• Task statement:
Scan the entries for the word "data", and copy every line where it appears.

• Given information:
___

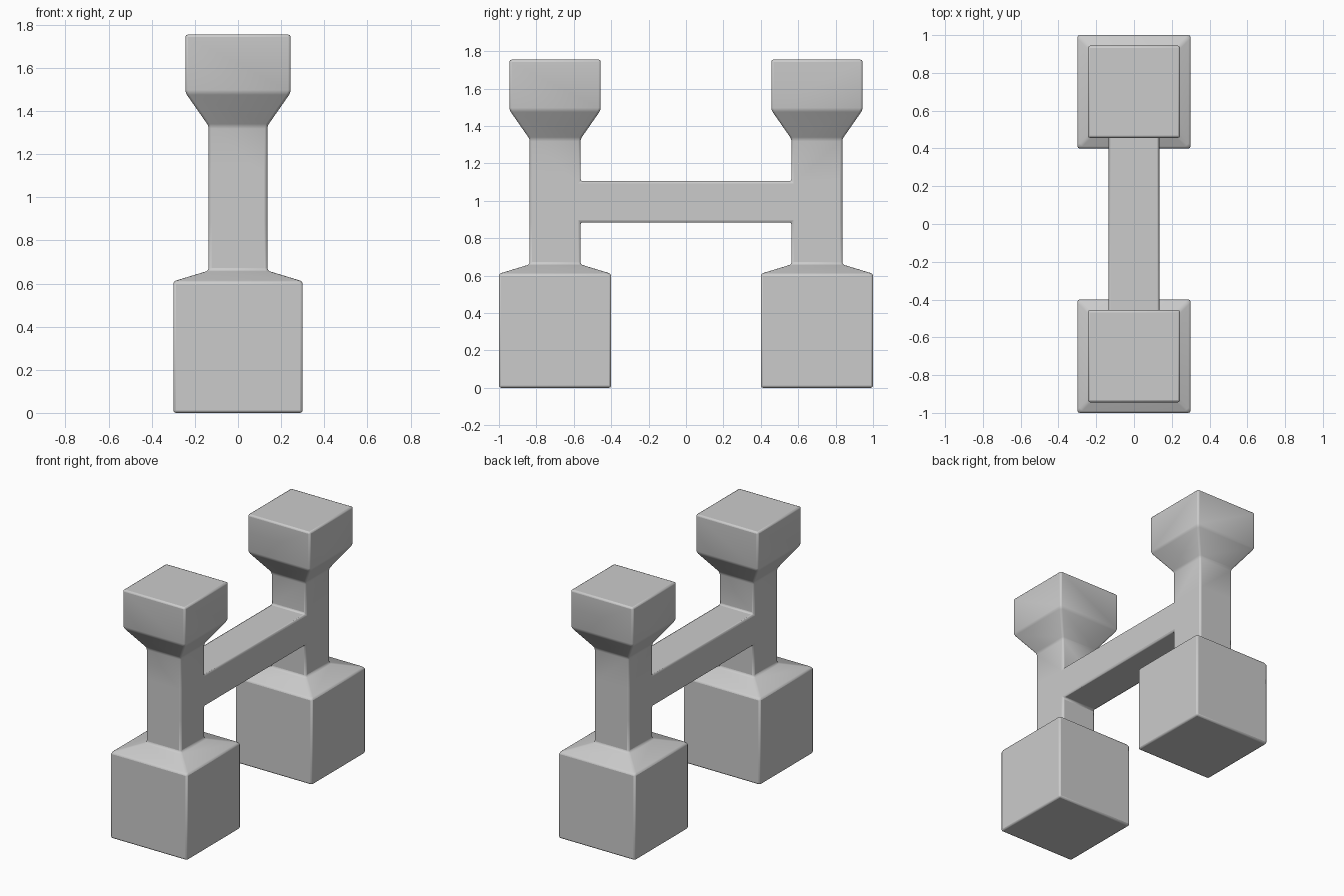
import bpy, bmesh, math

if "Cube" in bpy.data.objects:
    bpy.data.objects.remove(bpy.data.objects["Cube"])

HALF_SPACING = 0.7
# (half width, height) of each square ring up a post
RINGS = [(0.30, 0.0), (0.30, 0.61), (0.136, 0.66), (0.136, 0.885),
         (0.136, 1.105), (0.136, 1.33), (0.244, 1.485), (0.244, 1.755)]
BAR = 3  # ring span where the crossbar joins


def add_post(bm, cy, side):
    """Square post; leaves an opening facing the centre and returns its edge loop."""
    rings = [[bm.verts.new((sx * h, cy + sy * h * side, z))
              for sx, sy in ((-1, -1), (1, -1), (1, 1), (-1, 1))] for h, z in RINGS]
    for i, (a, b) in enumerate(zip(rings, rings[1:])):
        for k in range(4):
            if i == BAR and k == 0:
                continue
            n = (k + 1) % 4
            bm.faces.new((a[k], a[n], b[n], b[k]))
    bm.faces.new(rings[0])
    bm.faces.new(rings[-1])
    a, b = rings[BAR], rings[BAR + 1]
    return [a[0], a[1], b[1], b[0]]


bm = bmesh.new()
left = add_post(bm, -HALF_SPACING, -1)
right = add_post(bm, HALF_SPACING, 1)

# Crossbar joining the two posts
for k in range(4):
    n = (k + 1) % 4
    bm.faces.new((left[k], left[n], right[n], right[k]))
bmesh.ops.recalc_face_normals(bm, faces=bm.faces)

mesh = bpy.data.meshes.new("double_post_frame")
bm.to_mesh(mesh)
bm.free()
frame = bpy.data.objects.new("double_post_frame", mesh)
bpy.context.collection.objects.link(frame)
bpy.context.view_layer.objects.active = frame
frame.select_set(True)
bpy.ops.object.shade_smooth_by_angle(angle=math.radians(35))

# Softened edges
bevel = frame.modifiers.new("soft_edges", 'BEVEL')
bevel.width = 0.012
bevel.segments = 2
bevel.limit_method = 'ANGLE'
bevel.angle_limit = math.radians(20)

___

• Written solution:
if "Cube" in bpy.data.objects:
    bpy.data.objects.remove(bpy.data.objects["Cube"])
mesh = bpy.data.meshes.new("double_post_frame")
frame = bpy.data.objects.new("double_post_frame", mesh)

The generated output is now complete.